Speaking of Homosexuality, Joe Dallas. Grand Rapids: Baker Books, 2016.
Summary: A point by point refutation by a former gay activist of the arguments against the church’s traditional view of homosexuality.
I feel that I should begin this review with something of a “trigger warning.” In coming months I will be occasionally reviewing books on the discussion going on between what might be called the “traditional” and “affirming” camps within the Christian community with regard to homosexuality. The warning is that probably no one who follows this blog will agree with all or even any of the books reviewed on this subject. Truth is, I probably won’t either, or will not agree with all that I read. I don’t read only things with which I agree. For some, this is a matter associated with deep and complicated emotions and experiences, and if this is too sensitive, it’s OK to take a “pass” on these posts.
Now, down to the review of this book. Joe Dallas, its author is a self described “former gay activist” who, because of his faith in Christ turned from homosexual activity, eventually married, is the father of two children and in his writing and ministry deals with homosexuality and others issues related to sexuality from a traditional Christian perspective. I would characterize this book, unlike some others, as less pastoral and more polemical. Dallas writes and formats the book to address the arguments against a traditional view of homosexuality and respond to them. Each chapter follows a format of statement of a traditional view, what he calls “revisionist” arguments against that view, then traditional responses, and concludes with talking points. It reminds me a bit of Thomas Aquinas in Summa Theologica!

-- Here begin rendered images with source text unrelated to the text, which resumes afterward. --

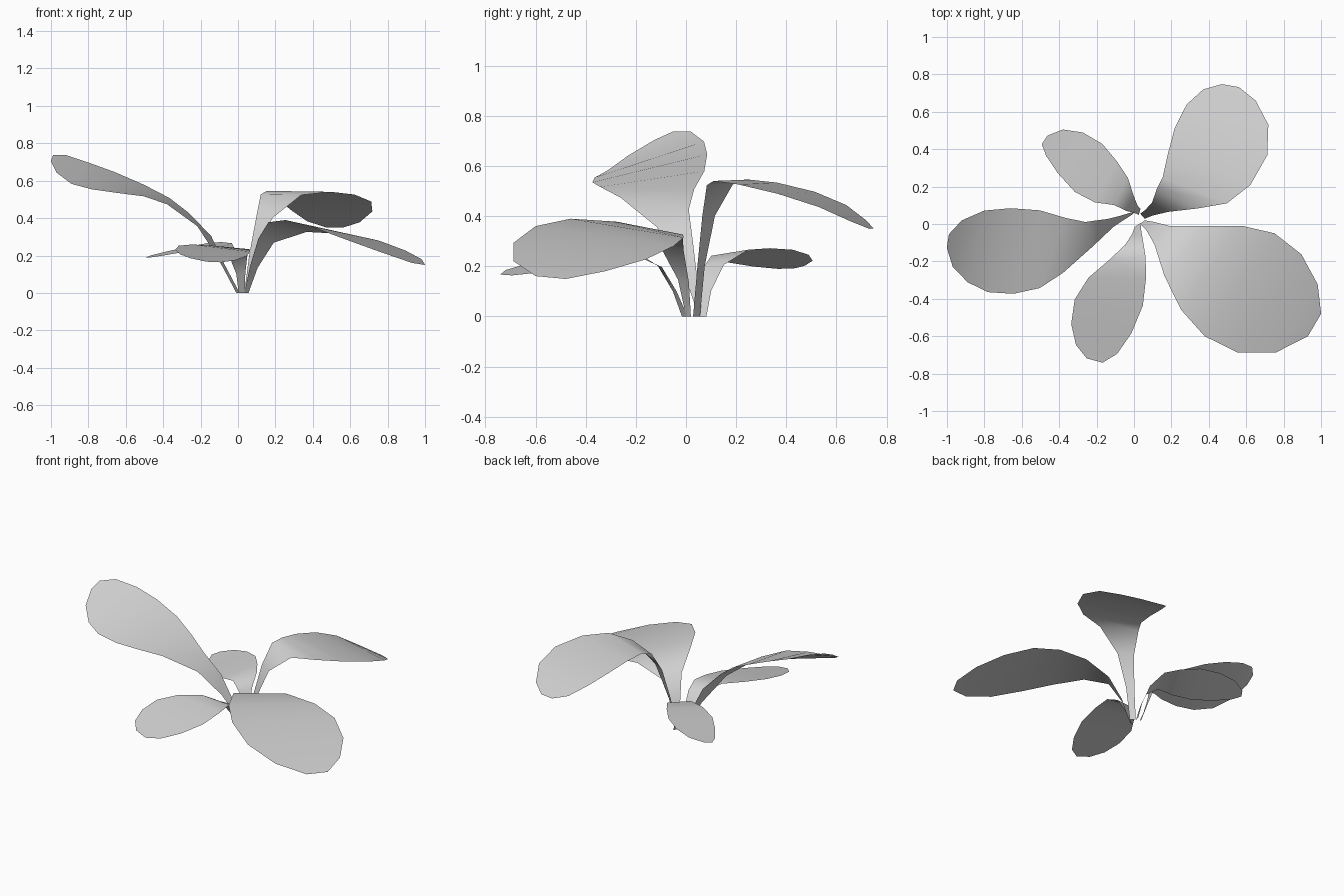
import bpy
import bmesh
from math import sqrt
from mathutils import Vector

# Remove the default cube
default_cube = bpy.data.objects.get("Cube")
if default_cube:
    bpy.data.objects.remove(default_cube, do_unlink=True)


def make_material(name, colour):
    material = bpy.data.materials.new(name)
    material.use_nodes = True
    material.diffuse_color = colour
    material.node_tree.nodes["Principled BSDF"].inputs["Base Color"].default_value = colour
    return material


leaf_material = make_material("pale grey", (0.64, 0.64, 0.64, 1))


def make_leaf(name, stem_side, tip_side, stations):
    """Sweep a flat ribbon along (x, y, z, half width) stations, stem to tip.
    The ribbon's crosswise direction turns from stem_side to tip_side,
    fastest near the stem."""
    bm = bmesh.new()
    rows = []
    for index, (x, y, z, half_width) in enumerate(stations):
        turn = sqrt(index / (len(stations) - 1))
        side = Vector(stem_side).lerp(Vector(tip_side), turn).normalized()
        if index == 0:
            side.z = 0  # the stem is cut level with the ground
        middle = Vector((x, y, z))
        rows.append([bm.verts.new(middle + side * half_width * sign)
                     for sign in (-1, 1)])
    for lower, upper in zip(rows, rows[1:]):
        bm.faces.new((lower[0], lower[1], upper[1], upper[0]))

    # Upper surface faces the sky
    bm.normal_update()
    if sum(face.normal.z * face.calc_area() for face in bm.faces) < 0:
        bmesh.ops.reverse_faces(bm, faces=bm.faces[:])
    for face in bm.faces:
        face.smooth = True

    mesh = bpy.data.meshes.new(name)
    bm.to_mesh(mesh)
    bm.free()
    mesh.materials.append(leaf_material)
    leaf = bpy.data.objects.new(name, mesh)
    bpy.context.collection.objects.link(leaf)
    return leaf


# Broad drooping leaf at the front left
make_leaf("front_left_leaf", (.7, .6, -.25), (.5, .85, -.08), [
    (.045, .01, 0, .015),
    (.085, -.01, .14, .03),
    (.15, -.06, .28, .065),
    (.265, -.145, .352, .17),
    (.415, -.235, .352, .28),
    (.565, -.325, .32, .335),
    (.725, -.425, .26, .315),
    (.87, -.505, .2, .215),
    (.965, -.54, .155, .07),
])

# Tall arching leaf at the back left
make_leaf("back_left_leaf", (.6, -.7, 0), (.98, -.17, -.02), [
    (.045, .042, 0, .018),
    (.08, .06, .2, .025),
    (.14, .09, .4, .05),
    (.23, .135, .525, .12),
    (.325, .18, .543, .185),
    (.4, .285, .53, .235),
    (.465, .44, .493, .258),
    (.5, .585, .44, .225),
    (.51, .69, .38, .143),
    (.515, .74, .35, .046),
])

# Long rising leaf on the right
make_leaf("right_leaf", (.6, .6, -.9), (.15, .92, .42), [
    (0, .06, 0, .018),
    (-.09, .015, .17, .04),
    (-.18, -.045, .33, .085),
    (-.32, -.125, .45, .15),
    (-.435, -.155, .512, .2),
    (-.575, -.15, .557, .235),
    (-.72, -.14, .6, .237),
    (-.845, -.12, .64, .205),
    (-.945, -.105, .69, .135),
    (-.995, -.09, .72, .04),
])

# Small low leaf at the back right
make_leaf("back_right_leaf", (.25, .95, .05), (.55, .82, .2), [
    (.03, .065, 0, .017),
    (.01, .08, .1, .022),
    (-.02, .11, .2, .045),
    (-.07, .175, .254, .083),
    (-.15, .225, .252, .126),
    (-.243, .3, .24, .15),
    (-.34, .38, .222, .13),
    (-.425, .435, .206, .085),
    (-.478, .45, .196, .028),
])

# Small low leaf at the front
make_leaf("front_leaf", (.8, .55, .1), (.94, -.25, -.2), [
    (.02, -.005, 0, .02),
    (.015, -.045, .1, .025),
    (0, -.105, .2, .05),
    (-.035, -.185, .243, .098),
    (-.09, -.29, .24, .155),
    (-.135, -.42, .225, .185),
    (-.175, -.56, .203, .165),
    (-.2, -.67, .185, .115),
    (-.21, -.73, .176, .045),
])
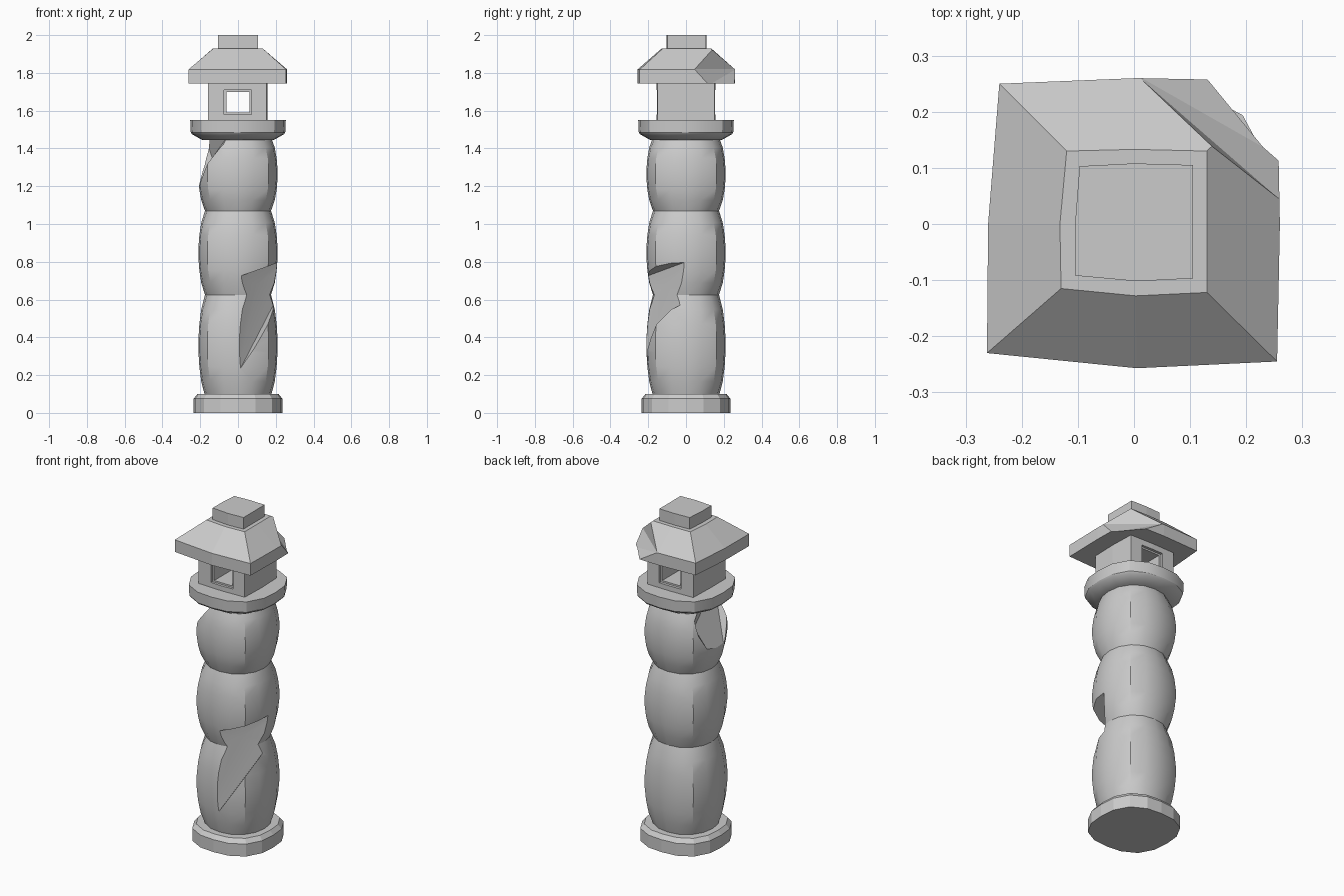
import bpy, bmesh, math
from mathutils import Vector

if "Cube" in bpy.data.objects:
    bpy.data.objects.remove(bpy.data.objects["Cube"])


def finish(name, bm):
    bmesh.ops.recalc_face_normals(bm, faces=bm.faces)
    me = bpy.data.meshes.new(name)
    bm.to_mesh(me)
    bm.free()
    ob = bpy.data.objects.new(name, me)
    bpy.context.collection.objects.link(ob)
    return ob


def loft(name, rings):
    """Join rings of equal point count into a closed solid."""
    bm = bmesh.new()
    loops = [[bm.verts.new(p) for p in ring] for ring in rings]
    n = len(loops[0])
    for a, b in zip(loops, loops[1:]):
        for i in range(n):
            j = (i + 1) % n
            bm.faces.new((a[i], a[j], b[j], b[i]))
    bm.faces.new(loops[0][::-1])
    bm.faces.new(loops[-1])
    return finish(name, bm)


def rounded(z, r, p=2.6, n=16):
    """Rounded-square cross section."""
    out = []
    for i in range(n):
        a = 2 * math.pi * i / n
        c, s = math.cos(a), math.sin(a)
        k = r / (abs(c) ** p + abs(s) ** p) ** (1 / p)
        out.append((k * c, k * s, z))
    return out


def hull(name, pts):
    bm = bmesh.new()
    for p in pts:
        bm.verts.new(p)
    res = bmesh.ops.convex_hull(bm, input=bm.verts)
    bmesh.ops.delete(bm, geom=[v for v in bm.verts if not v.link_faces], context='VERTS')
    return finish(name, bm)


def block(name, x0, x1, y0, y1, z0, z1):
    return hull(name, [(x, y, z) for x in (x0, x1) for y in (y0, y1) for z in (z0, z1)])


def cut(ob, cutter):
    cutter.hide_render = True
    m = ob.modifiers.new("cut", 'BOOLEAN')
    m.operation = 'DIFFERENCE'
    m.solver = 'EXACT'
    m.object = cutter
    bpy.context.view_layer.objects.active = ob
    bpy.ops.object.modifier_apply(modifier=m.name)
    bpy.data.objects.remove(cutter)


def smooth(ob, deg=30):
    bpy.ops.object.select_all(action='DESELECT')
    ob.select_set(True)
    bpy.context.view_layer.objects.active = ob
    bpy.ops.object.shade_smooth_by_angle(angle=math.radians(deg))


# base slab
loft("base", [rounded(0, 0.235), rounded(0.075, 0.235), rounded(0.1, 0.215)])

# column of three bulging drums
rings = []
for z0, z1 in ((0.09, 0.625), (0.625, 1.07), (1.07, 1.46)):
    steps = 7
    for i in range(steps + 1):
        if rings and i == 0:
            continue
        t = i / steps
        b = max(0.0, math.sin(math.pi * t)) ** 0.7
        rings.append(rounded(z0 + (z1 - z0) * t, 0.175 + 0.035 * b, 2.15 + 0.6 * b))
column = loft("column", rings)

# broken chip low on the front right
cut(column, hull("chip_low", [
    (0, -0.217, 0.72), (0.217, 0, 0.80), (0, -0.217, 0.21), (0.217, 0, 0.63),
    (0.10, -0.11, 0.68), (0.118, -0.105, 0.55), (0.4, -0.4, 0.85), (0.4, -0.4, 0.7)]))
# broken chip high on the left
cut(column, hull("chip_high", [
    (-0.05, -0.2, 1.47), (-0.175, 0.16, 1.47), (-0.13, -0.1, 1.345), (-0.137, 0.12, 1.35),
    (-0.214, -0.06, 1.18), (-0.214, 0.08, 1.2), (-0.4, -0.35, 1.47),
    (-0.4, 0.3, 1.47), (-0.4, -0.2, 1.1), (-0.4, 0.2, 1.1)]))
smooth(column)

# collar
collar = loft("collar", [rounded(1.445, 0.19), rounded(1.475, 0.243),
                         rounded(1.485, 0.25), rounded(1.55, 0.253)])
smooth(collar)

# light box with a framed window through front and back
box_pts = [(-0.16, -0.148), (0, -0.155), (0.15, -0.15), (0.155, 0),
           (0.15, 0.152), (0, 0.156), (-0.155, 0.152), (-0.16, 0)]
box = loft("light_box", [[(x, y, z) for x, y in box_pts] for z in (1.545, 1.75)])
for s in (-1, 1):
    ya, yb = sorted((s * 0.139, s * 0.3))
    cut(box, block("recess", -0.075, 0.072, ya, yb, 1.58, 1.71))
cut(box, block("window", -0.062, 0.062, -0.3, 0.3, 1.59, 1.70))

# roof with a broken back right corner
eave = [(-0.262, -0.23), (0.005, -0.257), (0.255, -0.245), (0.26, 0),
        (0.255, 0.255), (0.005, 0.26), (-0.24, 0.25), (-0.26, 0)]
crown = [(-0.13, -0.115), (0.003, -0.128), (0.13, -0.122), (0.13, 0),
         (0.13, 0.13), (0, 0.133), (-0.12, 0.13), (-0.132, 0)]
roof = loft("roof", [[(x, y, 1.745) for x, y in eave],
                     [(x, y, 1.818) for x, y in eave],
                     [(x, y, 1.93) for x, y in crown]])
cut(roof, hull("chip_roof", [
    (0.005, 0.265, 1.82), (0.13, 0.145, 1.935), (0.264, 0.04, 1.82),
    (0.145, 0.26, 1.735), (0.26, 0.12, 1.735), (0.207, 0.207, 1.735),
    (0.4, 0.4, 1.73), (0.4, 0.4, 2.0)]))

# cap block
cap = [(-0.105, -0.092), (0.005, -0.102), (0.105, -0.097), (0.105, 0),
       (0.105, 0.105), (0, 0.108), (-0.097, 0.103), (-0.105, 0)]
loft("cap", [[(x, y, z) for x, y in cap] for z in (1.925, 2.0)])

After an introduction that talks about misconceptions and presumptions both traditional and “revisionist” communities have of each other and the need, and difficulties, of moving beyond politics and rhetoric to relationship, he has two more chapters that lay groundwork for what is to follow. One is to identify who he is speaking to: militants, millenials, those in the Mainstream, Revisionists, friends and family. In reality, I suspect it is mostly other “traditionalists” who will read the book. The other is to identify his “rules of engagement”: speak clearly, appropriately, empathically (1-3), concede what’s true, consider what’s possible, watch the apologies, recognize and point out diversions. On apologies, he would say we should own our own sins against LGBT persons but not apologize in vague terms for the whole church.
Then he takes up a series of issues that often arise in arguments against the traditionalist position:
- Are people born gay?
- Sexual orientation cannot be changed.
- Same sex marriage and the Bible.
- Homophobia, Hate, Hypocrisy, and Harm
- Can someone be gay and Christian?
- What was Sodom’s sin?
- Homosexuality and Leviticus
- Jesus and Homosexuality
- Paul and Romans
- Paul and arsenokoites
I cannot summarize the arguments of each chapter in ways to do them justice. He would contend that whether people are “born gay” or not is immaterial to the validity of the traditional teaching. Not all our inborn tendencies should be indulged. Perhaps more controversial yet is his argument that some forms of change therapies, voluntarily pursued by the person and not under pressure, should be permitted. Perhaps most telling is his rhetoric against homophobic and “hate” labels. He believes that to think a behavior is wrong does not necessarily imply fear or hate if no signs of fearful or hating behavior accompany these beliefs.
The last five topics turn to the biblical arguments, stating both traditional and “revisionist” arguments with good citations of their works. Dallas provides a relatively concise summary of the discussion, albeit one that favors his view strongly, as one would expect.
My sense is that Dallas’ book is a recognition that, given the shift in cultural opinions, and the wide acceptance of LGBT sexuality in society, anyone who still holds a traditional view and who affirms this personally or publicly needs to be able to clearly and compassionately give reasons for those views, if given the opportunity. Negative prescriptions of “what not to do and who not to do it with” just don’t cut it.
At the same time, I just don’t think the argument format of a book like this cuts it with millenials, even if they would agree theologically with Dallas. The tone, albeit a compassionate one, feels very much like the conversation those of the boomer generation have had (mostly within traditionalist circles) for thirty years around these issues. It seems to me that there is a relational dimension for millenials who have grown up around “out” LGBT persons, and a differing understanding about sexuality more broadly to which this feels a bit tone deaf.
The question in the end, of course, is who is right in these matters? If the traditionalist position is right, as Dallas argues, it cannot be minimized as a “non-essential” because in the end this leads to the adoption of revisionist theology, which he sees happening not only in mainline but also in evangelical communities. To shift to a “revisionist” or “affirming” understanding may just seem to be conforming to the wider culture and an expression of compassion, but it also means a break with twenty centuries of orthodoxy, as well as the convictions of much of the church in the majority world. That is no small thing, and calls not merely for sentiment, but good arguments where people listen to scripture, each other, and the Spirit of truth. Whether you agree with Dallas or not, given his personal narrative, and experience working with these issues, his arguments are important to heed as part of this larger conversation.
Disclosure of Material Connection: I received this book free from the publisher. I was not required to write a positive review. The opinions I have expressed are my own.